INFORMATION
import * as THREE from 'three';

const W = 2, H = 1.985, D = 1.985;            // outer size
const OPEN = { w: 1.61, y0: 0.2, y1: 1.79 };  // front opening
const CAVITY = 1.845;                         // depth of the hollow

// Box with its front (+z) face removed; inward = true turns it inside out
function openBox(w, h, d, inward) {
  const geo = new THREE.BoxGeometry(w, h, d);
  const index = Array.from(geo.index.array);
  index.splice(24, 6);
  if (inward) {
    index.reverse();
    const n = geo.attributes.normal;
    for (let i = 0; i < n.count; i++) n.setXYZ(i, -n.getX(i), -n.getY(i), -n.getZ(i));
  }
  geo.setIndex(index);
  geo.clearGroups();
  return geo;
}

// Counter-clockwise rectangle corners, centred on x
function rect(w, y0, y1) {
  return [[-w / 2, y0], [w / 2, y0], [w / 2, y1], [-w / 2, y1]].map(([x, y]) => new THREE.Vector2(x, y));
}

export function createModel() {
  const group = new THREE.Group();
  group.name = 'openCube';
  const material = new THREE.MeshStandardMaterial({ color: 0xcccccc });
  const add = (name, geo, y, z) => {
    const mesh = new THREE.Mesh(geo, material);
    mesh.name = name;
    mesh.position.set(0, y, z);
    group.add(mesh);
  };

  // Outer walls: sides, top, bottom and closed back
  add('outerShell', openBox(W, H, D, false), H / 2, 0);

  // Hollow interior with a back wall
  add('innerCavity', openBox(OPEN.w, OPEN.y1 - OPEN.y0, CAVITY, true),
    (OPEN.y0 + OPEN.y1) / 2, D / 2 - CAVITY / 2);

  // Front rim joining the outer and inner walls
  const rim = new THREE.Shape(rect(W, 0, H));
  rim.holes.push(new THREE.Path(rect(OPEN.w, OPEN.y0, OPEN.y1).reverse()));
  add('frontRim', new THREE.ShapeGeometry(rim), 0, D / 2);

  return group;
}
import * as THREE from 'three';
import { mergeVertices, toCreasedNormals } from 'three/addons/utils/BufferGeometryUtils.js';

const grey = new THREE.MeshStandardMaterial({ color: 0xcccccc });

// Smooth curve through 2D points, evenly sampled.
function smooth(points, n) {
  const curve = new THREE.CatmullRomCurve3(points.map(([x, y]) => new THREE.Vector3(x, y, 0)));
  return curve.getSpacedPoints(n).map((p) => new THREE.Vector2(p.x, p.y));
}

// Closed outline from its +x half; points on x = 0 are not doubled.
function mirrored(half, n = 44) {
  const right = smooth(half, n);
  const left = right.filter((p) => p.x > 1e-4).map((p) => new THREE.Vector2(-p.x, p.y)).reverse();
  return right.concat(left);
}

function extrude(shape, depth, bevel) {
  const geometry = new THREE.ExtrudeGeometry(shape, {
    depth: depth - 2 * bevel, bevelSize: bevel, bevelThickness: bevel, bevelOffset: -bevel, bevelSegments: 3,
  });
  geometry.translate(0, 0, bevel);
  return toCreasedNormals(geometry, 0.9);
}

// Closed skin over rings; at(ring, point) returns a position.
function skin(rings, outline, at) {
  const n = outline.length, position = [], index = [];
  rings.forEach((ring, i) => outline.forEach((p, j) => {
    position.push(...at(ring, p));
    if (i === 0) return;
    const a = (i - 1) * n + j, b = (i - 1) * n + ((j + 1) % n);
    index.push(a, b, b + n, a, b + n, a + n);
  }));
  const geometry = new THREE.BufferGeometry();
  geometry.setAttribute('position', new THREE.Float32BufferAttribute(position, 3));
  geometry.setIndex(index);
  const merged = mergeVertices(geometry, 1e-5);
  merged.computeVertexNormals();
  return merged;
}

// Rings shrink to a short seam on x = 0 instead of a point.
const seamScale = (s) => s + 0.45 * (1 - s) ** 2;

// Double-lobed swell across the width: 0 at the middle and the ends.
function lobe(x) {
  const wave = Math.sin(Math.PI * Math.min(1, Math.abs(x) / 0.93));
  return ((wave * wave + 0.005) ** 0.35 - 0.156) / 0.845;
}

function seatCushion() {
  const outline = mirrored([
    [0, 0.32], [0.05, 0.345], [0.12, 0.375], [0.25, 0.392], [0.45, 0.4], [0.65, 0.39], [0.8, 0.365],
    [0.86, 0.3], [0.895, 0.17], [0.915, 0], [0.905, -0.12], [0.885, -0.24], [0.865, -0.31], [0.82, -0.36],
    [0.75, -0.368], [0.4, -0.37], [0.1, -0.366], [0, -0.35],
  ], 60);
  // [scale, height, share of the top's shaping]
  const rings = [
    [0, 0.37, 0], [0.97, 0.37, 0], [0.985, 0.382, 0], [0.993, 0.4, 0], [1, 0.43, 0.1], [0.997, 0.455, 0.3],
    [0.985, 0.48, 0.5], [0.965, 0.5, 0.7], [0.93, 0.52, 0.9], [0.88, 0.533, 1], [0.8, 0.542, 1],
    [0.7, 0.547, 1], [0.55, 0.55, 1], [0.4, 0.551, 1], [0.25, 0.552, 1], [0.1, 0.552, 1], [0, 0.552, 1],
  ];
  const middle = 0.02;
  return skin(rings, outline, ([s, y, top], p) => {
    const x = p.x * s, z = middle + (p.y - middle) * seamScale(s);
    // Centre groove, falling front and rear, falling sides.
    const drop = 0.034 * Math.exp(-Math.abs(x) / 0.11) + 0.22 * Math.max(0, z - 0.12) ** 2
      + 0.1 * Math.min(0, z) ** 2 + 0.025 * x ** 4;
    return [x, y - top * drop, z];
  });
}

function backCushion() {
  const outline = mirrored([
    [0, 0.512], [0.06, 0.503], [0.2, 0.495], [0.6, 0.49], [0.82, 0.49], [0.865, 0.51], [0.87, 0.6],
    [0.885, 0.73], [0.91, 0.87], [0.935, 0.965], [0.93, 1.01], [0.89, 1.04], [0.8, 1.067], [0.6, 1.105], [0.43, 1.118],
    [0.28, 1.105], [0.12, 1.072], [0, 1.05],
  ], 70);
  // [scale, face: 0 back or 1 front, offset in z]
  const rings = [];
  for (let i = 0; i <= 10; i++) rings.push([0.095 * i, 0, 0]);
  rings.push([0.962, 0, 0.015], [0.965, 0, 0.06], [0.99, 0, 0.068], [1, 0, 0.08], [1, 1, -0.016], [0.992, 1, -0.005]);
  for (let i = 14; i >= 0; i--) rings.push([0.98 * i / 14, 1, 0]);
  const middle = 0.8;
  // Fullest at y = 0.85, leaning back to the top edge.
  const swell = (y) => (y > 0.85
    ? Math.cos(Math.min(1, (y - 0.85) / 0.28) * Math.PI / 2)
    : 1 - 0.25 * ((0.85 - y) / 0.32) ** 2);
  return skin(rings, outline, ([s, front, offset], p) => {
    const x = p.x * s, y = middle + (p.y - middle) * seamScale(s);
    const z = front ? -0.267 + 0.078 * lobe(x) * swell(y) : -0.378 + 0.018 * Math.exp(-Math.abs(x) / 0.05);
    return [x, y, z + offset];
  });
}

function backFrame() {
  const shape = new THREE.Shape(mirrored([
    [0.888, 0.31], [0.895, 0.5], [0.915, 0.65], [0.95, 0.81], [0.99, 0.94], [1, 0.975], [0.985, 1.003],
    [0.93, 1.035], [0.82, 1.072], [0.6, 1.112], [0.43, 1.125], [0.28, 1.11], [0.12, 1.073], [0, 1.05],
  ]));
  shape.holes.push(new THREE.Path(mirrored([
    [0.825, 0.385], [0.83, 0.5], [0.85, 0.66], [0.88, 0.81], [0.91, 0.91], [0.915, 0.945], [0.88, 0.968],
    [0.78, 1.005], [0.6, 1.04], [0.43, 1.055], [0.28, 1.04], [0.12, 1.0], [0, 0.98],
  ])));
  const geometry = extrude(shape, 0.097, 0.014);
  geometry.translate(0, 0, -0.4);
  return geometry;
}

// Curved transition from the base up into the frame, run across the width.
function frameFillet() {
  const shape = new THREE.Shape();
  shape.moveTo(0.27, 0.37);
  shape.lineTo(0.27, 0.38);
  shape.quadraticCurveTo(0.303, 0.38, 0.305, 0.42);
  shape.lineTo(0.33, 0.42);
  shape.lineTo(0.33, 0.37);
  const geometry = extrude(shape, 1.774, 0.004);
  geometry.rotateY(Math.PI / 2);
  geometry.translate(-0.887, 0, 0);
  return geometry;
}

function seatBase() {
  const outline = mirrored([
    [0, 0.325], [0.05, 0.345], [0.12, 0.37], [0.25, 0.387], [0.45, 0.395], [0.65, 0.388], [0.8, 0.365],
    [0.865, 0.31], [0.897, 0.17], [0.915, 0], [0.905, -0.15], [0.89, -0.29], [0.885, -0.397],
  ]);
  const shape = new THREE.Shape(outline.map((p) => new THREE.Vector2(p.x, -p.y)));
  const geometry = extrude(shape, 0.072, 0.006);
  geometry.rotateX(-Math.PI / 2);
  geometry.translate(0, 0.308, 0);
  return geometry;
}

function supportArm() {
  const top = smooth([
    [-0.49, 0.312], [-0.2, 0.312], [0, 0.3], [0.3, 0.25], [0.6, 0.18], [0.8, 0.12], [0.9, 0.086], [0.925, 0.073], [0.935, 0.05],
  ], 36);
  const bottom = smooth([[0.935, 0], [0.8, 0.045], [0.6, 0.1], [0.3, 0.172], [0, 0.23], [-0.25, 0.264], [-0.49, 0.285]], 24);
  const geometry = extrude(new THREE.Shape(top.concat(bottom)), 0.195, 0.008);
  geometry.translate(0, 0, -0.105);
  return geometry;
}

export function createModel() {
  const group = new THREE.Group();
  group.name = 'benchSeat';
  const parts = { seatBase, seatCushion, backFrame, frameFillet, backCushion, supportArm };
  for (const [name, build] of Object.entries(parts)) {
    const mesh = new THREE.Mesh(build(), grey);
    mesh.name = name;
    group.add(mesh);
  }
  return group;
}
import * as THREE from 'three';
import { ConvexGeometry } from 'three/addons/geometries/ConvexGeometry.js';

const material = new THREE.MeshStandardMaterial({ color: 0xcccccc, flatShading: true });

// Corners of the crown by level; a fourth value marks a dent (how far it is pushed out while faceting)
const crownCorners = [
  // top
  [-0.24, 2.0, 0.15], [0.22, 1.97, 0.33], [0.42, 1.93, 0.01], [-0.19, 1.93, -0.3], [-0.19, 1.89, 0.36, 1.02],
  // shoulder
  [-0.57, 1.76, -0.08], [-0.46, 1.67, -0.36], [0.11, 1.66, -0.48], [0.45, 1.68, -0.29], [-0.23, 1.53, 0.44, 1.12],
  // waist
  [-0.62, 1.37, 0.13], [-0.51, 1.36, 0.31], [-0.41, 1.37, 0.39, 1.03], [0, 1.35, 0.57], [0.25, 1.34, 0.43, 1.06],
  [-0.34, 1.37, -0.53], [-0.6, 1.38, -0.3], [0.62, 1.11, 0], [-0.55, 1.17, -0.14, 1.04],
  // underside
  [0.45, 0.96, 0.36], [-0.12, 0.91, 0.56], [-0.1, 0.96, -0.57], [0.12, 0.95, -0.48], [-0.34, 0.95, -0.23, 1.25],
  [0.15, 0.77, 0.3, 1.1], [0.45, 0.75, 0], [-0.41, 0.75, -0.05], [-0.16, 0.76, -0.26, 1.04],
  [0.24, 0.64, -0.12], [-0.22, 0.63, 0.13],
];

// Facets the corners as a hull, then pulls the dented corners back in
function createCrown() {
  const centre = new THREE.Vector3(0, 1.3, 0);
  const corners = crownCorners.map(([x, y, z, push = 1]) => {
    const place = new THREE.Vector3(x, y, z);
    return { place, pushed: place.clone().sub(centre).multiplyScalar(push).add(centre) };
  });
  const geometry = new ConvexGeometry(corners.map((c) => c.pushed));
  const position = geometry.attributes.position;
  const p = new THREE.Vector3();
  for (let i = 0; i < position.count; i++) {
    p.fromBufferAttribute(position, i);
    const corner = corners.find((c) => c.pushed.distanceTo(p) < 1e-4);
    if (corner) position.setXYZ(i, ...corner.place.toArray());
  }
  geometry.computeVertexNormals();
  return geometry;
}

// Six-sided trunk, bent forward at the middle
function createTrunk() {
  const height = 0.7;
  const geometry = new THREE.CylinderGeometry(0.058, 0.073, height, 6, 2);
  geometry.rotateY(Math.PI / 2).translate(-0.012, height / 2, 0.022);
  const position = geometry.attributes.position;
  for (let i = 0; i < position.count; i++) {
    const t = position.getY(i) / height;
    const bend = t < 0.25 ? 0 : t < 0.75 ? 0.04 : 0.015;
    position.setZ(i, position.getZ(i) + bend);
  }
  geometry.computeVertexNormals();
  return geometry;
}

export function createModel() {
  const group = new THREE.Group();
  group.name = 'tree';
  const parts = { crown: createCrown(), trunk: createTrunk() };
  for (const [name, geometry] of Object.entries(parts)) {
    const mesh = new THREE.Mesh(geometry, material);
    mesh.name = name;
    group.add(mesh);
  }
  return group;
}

PROBLEM TO SOLVE
State the count of lines holding the string "outline" in the listing above, and nothing else.

EXERCISE SOLUTION
10